■ TASK DESCRIPTION
Write the listing out once more, identical to the original but without pictures.

☆ ☆ ☆ ☆ ☆ ☆ ☆

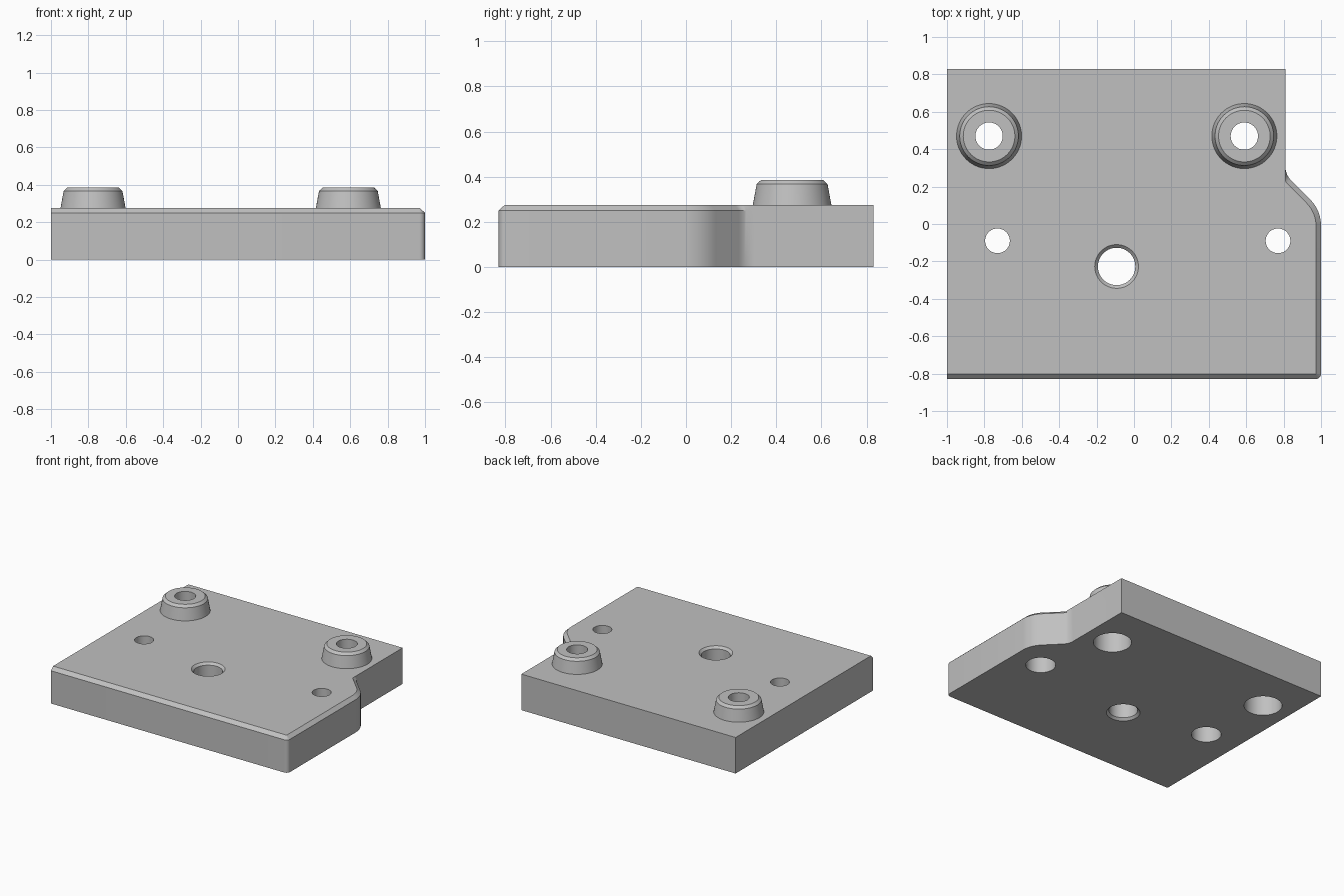
import bpy, bmesh
from math import sin, cos, pi, radians

cube = bpy.data.objects.get("Cube")
if cube:
    bpy.data.objects.remove(cube, do_unlink=True)

grey = bpy.data.materials.new("plain grey")
grey.use_nodes = True
grey.diffuse_color = (0.53, 0.53, 0.53, 1)
grey.node_tree.nodes["Principled BSDF"].inputs["Base Color"].default_value = grey.diffuse_color

TOP, CHAMFER, BOSS_TOP = 0.275, 0.027, 0.385
FRONT, BACK, LEFT, NECK = -0.83, 0.83, -1.0, 0.81


def finish(bm, name):
    bmesh.ops.recalc_face_normals(bm, faces=bm.faces)
    mesh = bpy.data.meshes.new(name)
    bm.to_mesh(mesh)
    bm.free()
    mesh.materials.append(grey)
    obj = bpy.data.objects.new(name, mesh)
    bpy.context.collection.objects.link(obj)
    return obj


def loft(name, loops, caps=True):
    """Skin a stack of matching closed loops, with end caps if wanted."""
    bm = bmesh.new()
    rings = [[bm.verts.new(p) for p in loop] for loop in loops]
    n = len(rings[0])
    for a, b in zip(rings, rings[1:]):
        for i in range(n):
            j = (i + 1) % n
            quad = [a[i], a[j], b[j], b[i]]
            bm.faces.new(quad)
    if caps:
        bm.faces.new(rings[0])
        bm.faces.new(rings[-1])
    bmesh.ops.remove_doubles(bm, verts=bm.verts, dist=1e-5)
    return finish(bm, name)


def turned(name, x, y, profile, caps=True, sides=64):
    """Round part from (radius, z) steps."""
    return loft(name, [[(x + r * cos(2 * pi * i / sides), y + r * sin(2 * pi * i / sides), z)
                        for i in range(sides)] for r, z in profile], caps)


def arc(cx, cy, r, start, end, steps, sign=1):
    """Points on an arc, each with its outward direction."""
    out = []
    for i in range(steps + 1):
        a = radians(start + (end - start) * i / steps)
        out.append((cx + r * cos(a), cy + r * sin(a), sign * cos(a), sign * sin(a)))
    return out


def shade(obj):
    bpy.ops.object.select_all(action='DESELECT')
    obj.select_set(True)
    bpy.context.view_layer.objects.active = obj
    bpy.ops.object.shade_smooth_by_angle(angle=radians(28))


# Plate outline with a rounded front corner and a swept step on one side
outline = [(LEFT, FRONT, 0, -1)]
outline += arc(0.97, FRONT + 0.03, 0.03, -90, 0, 6)
outline += arc(0.8, -0.01, 0.2, 0, 45, 12)
outline += arc(NECK + 0.1, 0.305, 0.1, 225, 180, 8, -1)
outline += [(NECK, BACK, 0, 0), (LEFT, BACK, 0, 0)]


def inset(x, y, nx, ny):
    # The chamfer runs out where it meets the flat side of the neck
    nearest = NECK if x >= NECK and y > 0 else LEFT
    return max(x - CHAMFER * nx, nearest), y - CHAMFER * ny, TOP


plate = loft("base_plate", [
    [(x, y, 0) for x, y, _, _ in outline],
    [(x, y, TOP - 0.025) for x, y, _, _ in outline],
    [inset(*p) for p in outline]])

# Counterbored and countersunk holes
bosses = [("left_boss", 0.59, 0.47), ("right_boss", -0.775, 0.47)]
BORE = 0.155
holes = [(x, y, [(0.132, -0.1), (0.132, BORE), (0.073, BORE), (0.073, 0.5)]) for _, x, y in bosses]
holes += [(x, -0.09, [(0.104, -0.1), (0.104, BORE), (0.066, BORE), (0.066, 0.5)])
          for x in (-0.73, 0.77)]
holes.append((-0.093, -0.227, [(0.117, -0.1), (0.117, 0), (0.1, 0.017), (0.1, TOP - 0.017),
                               (0.117, TOP), (0.117, 0.5)]))
for x, y, profile in holes:
    cutter = turned("hole_cutter", x, y, profile)
    cutter.hide_render = True
    mod = plate.modifiers.new("hole", 'BOOLEAN')
    mod.operation, mod.solver, mod.object = 'DIFFERENCE', 'EXACT', cutter
    bpy.context.view_layer.objects.active = plate
    bpy.ops.object.modifier_apply(modifier=mod.name)
    bpy.data.objects.remove(cutter, do_unlink=True)
shade(plate)

# Tapered mounting bosses with a chamfered rim
for name, x, y in bosses:
    boss = turned(name, x, y, [(0.174, TOP), (0.157, BOSS_TOP - 0.018), (0.138, BOSS_TOP),
                               (0.073, BOSS_TOP), (0.073, TOP)], caps=False)
    shade(boss)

☆ ☆ ☆ ☆ ☆ ☆ ☆

■ TASK SOLUTION
import bpy, bmesh
from math import sin, cos, pi, radians

cube = bpy.data.objects.get("Cube")
if cube:
    bpy.data.objects.remove(cube, do_unlink=True)

grey = bpy.data.materials.new("plain grey")
grey.use_nodes = True
grey.diffuse_color = (0.53, 0.53, 0.53, 1)
grey.node_tree.nodes["Principled BSDF"].inputs["Base Color"].default_value = grey.diffuse_color

TOP, CHAMFER, BOSS_TOP = 0.275, 0.027, 0.385
FRONT, BACK, LEFT, NECK = -0.83, 0.83, -1.0, 0.81


def finish(bm, name):
    bmesh.ops.recalc_face_normals(bm, faces=bm.faces)
    mesh = bpy.data.meshes.new(name)
    bm.to_mesh(mesh)
    bm.free()
    mesh.materials.append(grey)
    obj = bpy.data.objects.new(name, mesh)
    bpy.context.collection.objects.link(obj)
    return obj


def loft(name, loops, caps=True):
    """Skin a stack of matching closed loops, with end caps if wanted."""
    bm = bmesh.new()
    rings = [[bm.verts.new(p) for p in loop] for loop in loops]
    n = len(rings[0])
    for a, b in zip(rings, rings[1:]):
        for i in range(n):
            j = (i + 1) % n
            quad = [a[i], a[j], b[j], b[i]]
            bm.faces.new(quad)
    if caps:
        bm.faces.new(rings[0])
        bm.faces.new(rings[-1])
    bmesh.ops.remove_doubles(bm, verts=bm.verts, dist=1e-5)
    return finish(bm, name)


def turned(name, x, y, profile, caps=True, sides=64):
    """Round part from (radius, z) steps."""
    return loft(name, [[(x + r * cos(2 * pi * i / sides), y + r * sin(2 * pi * i / sides), z)
                        for i in range(sides)] for r, z in profile], caps)


def arc(cx, cy, r, start, end, steps, sign=1):
    """Points on an arc, each with its outward direction."""
    out = []
    for i in range(steps + 1):
        a = radians(start + (end - start) * i / steps)
        out.append((cx + r * cos(a), cy + r * sin(a), sign * cos(a), sign * sin(a)))
    return out


def shade(obj):
    bpy.ops.object.select_all(action='DESELECT')
    obj.select_set(True)
    bpy.context.view_layer.objects.active = obj
    bpy.ops.object.shade_smooth_by_angle(angle=radians(28))


# Plate outline with a rounded front corner and a swept step on one side
outline = [(LEFT, FRONT, 0, -1)]
outline += arc(0.97, FRONT + 0.03, 0.03, -90, 0, 6)
outline += arc(0.8, -0.01, 0.2, 0, 45, 12)
outline += arc(NECK + 0.1, 0.305, 0.1, 225, 180, 8, -1)
outline += [(NECK, BACK, 0, 0), (LEFT, BACK, 0, 0)]


def inset(x, y, nx, ny):
    # The chamfer runs out where it meets the flat side of the neck
    nearest = NECK if x >= NECK and y > 0 else LEFT
    return max(x - CHAMFER * nx, nearest), y - CHAMFER * ny, TOP


plate = loft("base_plate", [
    [(x, y, 0) for x, y, _, _ in outline],
    [(x, y, TOP - 0.025) for x, y, _, _ in outline],
    [inset(*p) for p in outline]])

# Counterbored and countersunk holes
bosses = [("left_boss", 0.59, 0.47), ("right_boss", -0.775, 0.47)]
BORE = 0.155
holes = [(x, y, [(0.132, -0.1), (0.132, BORE), (0.073, BORE), (0.073, 0.5)]) for _, x, y in bosses]
holes += [(x, -0.09, [(0.104, -0.1), (0.104, BORE), (0.066, BORE), (0.066, 0.5)])
          for x in (-0.73, 0.77)]
holes.append((-0.093, -0.227, [(0.117, -0.1), (0.117, 0), (0.1, 0.017), (0.1, TOP - 0.017),
                               (0.117, TOP), (0.117, 0.5)]))
for x, y, profile in holes:
    cutter = turned("hole_cutter", x, y, profile)
    cutter.hide_render = True
    mod = plate.modifiers.new("hole", 'BOOLEAN')
    mod.operation, mod.solver, mod.object = 'DIFFERENCE', 'EXACT', cutter
    bpy.context.view_layer.objects.active = plate
    bpy.ops.object.modifier_apply(modifier=mod.name)
    bpy.data.objects.remove(cutter, do_unlink=True)
shade(plate)

# Tapered mounting bosses with a chamfered rim
for name, x, y in bosses:
    boss = turned(name, x, y, [(0.174, TOP), (0.157, BOSS_TOP - 0.018), (0.138, BOSS_TOP),
                               (0.073, BOSS_TOP), (0.073, TOP)], caps=False)
    shade(boss)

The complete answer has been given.